The raven is a common iconic figure in Norse mythology.
Huginn (from Old Norse “thought”) and Muninn (Old Norse “memory” or “mind”) are a pair of ravens that fly all over the world, Midgard, and bring information to the god Odin. Huginn and Muninn are attested in the Poetic Edda, compiled in the 13th century from earlier traditional sources.
Huginn and Muninn’s role as Odin’s messengers has been linked to shamanic practices, the Norse raven banner, general raven symbolism among the Germanic peoples, and the Norse concepts of the fylgja and the hamingja.
Odin was also closely linked to ravens because in Norse myths he received the fallen warriors at Valhalla, and ravens were linked with death and war due to their predilection for carrion. It is consequently likely that they were regarded as manifestations of the Valkyries, goddesses who chose the valiant dead for military service in Valhalla.
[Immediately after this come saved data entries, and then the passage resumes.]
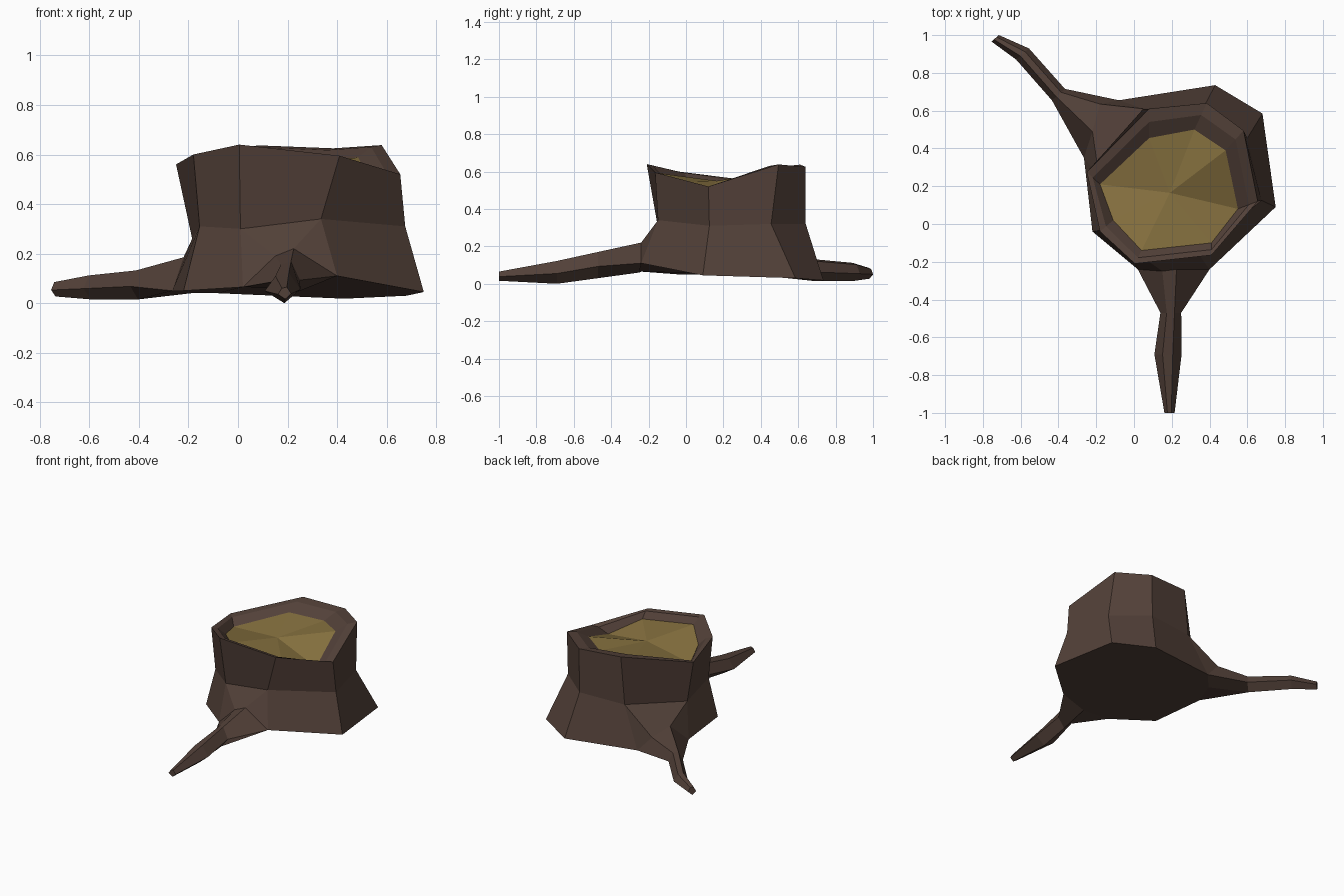
import bpy, bmesh
from mathutils import Vector

if "Cube" in bpy.data.objects:
    bpy.data.objects.remove(bpy.data.objects["Cube"])


def make_object(name, bm, color):
    bmesh.ops.recalc_face_normals(bm, faces=bm.faces)
    mesh = bpy.data.meshes.new(name)
    bm.to_mesh(mesh)
    bm.free()
    mat = bpy.data.materials.new(name + "_material")
    mat.diffuse_color = (*color, 1)
    mat.use_nodes = True
    mat.node_tree.nodes["Principled BSDF"].inputs["Base Color"].default_value = mat.diffuse_color
    mesh.materials.append(mat)
    obj = bpy.data.objects.new(name, mesh)
    bpy.context.collection.objects.link(obj)
    return obj


def ring(bm, points):
    return [bm.verts.new(p) for p in points]


def bridge(bm, a, b, skip=()):
    n = len(a)
    for i in range(n):
        if i not in skip:
            j = (i + 1) % n
            bm.faces.new((a[i], a[j], b[j], b[i]))


# Eight-sided trunk: base, waist and uneven cut rim (counter-clockwise from front left)
BASE = [(0.02, -0.24, 0.065), (0.40, -0.24, 0.11), (0.75, 0.09, 0.045), (0.68, 0.585, 0.03),
        (0.43, 0.735, 0.018), (-0.08, 0.655, 0.04), (-0.265, 0.35, 0.05), (-0.22, -0.04, 0.05)]
WAIST = [(0.01, -0.15, 0.30), (0.335, -0.15, 0.34), (0.675, 0.125, 0.31), (0.60, 0.455, 0.32),
         (0.38, 0.64, 0.32), (0.05, 0.61, 0.31), (-0.185, 0.25, 0.26), (-0.155, -0.03, 0.31)]
RIM = [(0.005, -0.21, 0.64), (0.41, -0.165, 0.595), (0.655, 0.12, 0.52), (0.58, 0.495, 0.638),
       (0.385, 0.64, 0.625), (0.08, 0.61, 0.637), (-0.25, 0.275, 0.56), (-0.18, -0.04, 0.60)]
# Outline of the cut wood sunk inside the rim
WOOD = [(0.04, -0.14), (0.41, -0.10), (0.55, 0.08), (0.485, 0.39),
        (0.32, 0.50), (0.08, 0.455), (-0.18, 0.21), (-0.11, 0.02)]
wood_ring = [(x, y, r[2] - 0.05) for (x, y), r in zip(WOOD, RIM)]
lip_ring = [Vector(r).lerp(Vector(w), 0.45) + Vector((0, 0, 0.015))
            for r, w in zip(RIM, wood_ring)]

# Roots: base panel index, outward direction, first-ring crown points, keel,
# then sections (x, y, half width, low z, high z)
ROOTS = [
    (0, (0, -1), [(0.15, -0.25, 0.19), (0.225, -0.24, 0.22)], (0.22, -0.25, 0.06),
     [(0.195, -0.47, 0.055, 0.03, 0.17), (0.18, -0.69, 0.072, 0.0, 0.122),
      (0.188, -1.0, 0.027, 0.016, 0.065)]),
    (5, (-0.66, 0.75), [(-0.18, 0.635, 0.15), (-0.22, 0.49, 0.185)], (-0.19, 0.53, 0.04),
     [(-0.40, 0.685, 0.046, 0.015, 0.132), (-0.59, 0.90, 0.045, 0.015, 0.112),
      (-0.735, 0.983, 0.026, 0.027, 0.085)]),
]
# Five-sided root section: (across, up) fractions
SECTION = [(-1, 0.4), (-0.4, 0.9), (0.35, 1.0), (1, 0.45), (0.1, 0.0)]

bm = bmesh.new()
base, waist, rim, lip, inner = [ring(bm, p) for p in (BASE, WAIST, RIM, lip_ring, wood_ring)]
bridge(bm, base, waist, skip=[r[0] for r in ROOTS])
bridge(bm, waist, rim)
bridge(bm, rim, lip)
bridge(bm, lip, inner)

underside = []
keels = {}
for panel, (dx, dy), crowns, keel, sections in ROOTS:
    a, b, wa, wb = base[panel], base[panel + 1], waist[panel], waist[panel + 1]
    ca, cb = ring(bm, crowns)
    k = bm.verts.new(keel)
    keels[panel] = k
    # Flare from trunk into root
    bm.faces.new((wa, ca, cb, wb))
    bm.faces.new((wa, a, ca))
    bm.faces.new((wb, cb, b))
    # Tapering root with closed tip
    prev = [a, ca, cb, b, k]
    for x, y, w, lo, hi in sections:
        cur = ring(bm, [(x - dy * w * u, y + dx * w * u, lo + (hi - lo) * v)
                        for u, v in SECTION])
        bridge(bm, prev, cur)
        prev = cur
    bm.faces.new(prev)

# Flat underside
for i, v in enumerate(base):
    underside.append(v)
    if i in keels:
        underside.append(keels[i])
bm.faces.new(underside[::-1])
make_object("stump_bark", bm, (0.085, 0.052, 0.04))

# Cut wood face as a shallow fan
bm = bmesh.new()
edge = ring(bm, wood_ring)
center = bm.verts.new((0.19, 0.165, 0.55))
for i in range(8):
    bm.faces.new((edge[i], edge[(i + 1) % 8], center))
wood = make_object("cut_wood", bm, (0.24, 0.165, 0.05))
if wood.data.polygons[0].normal.z < 0:
    wood.data.flip_normals()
A further connection between ravens and Valkyries was indicated in the shapeshifting abilities of goddesses and Valkyries, who could appear in the form of birds.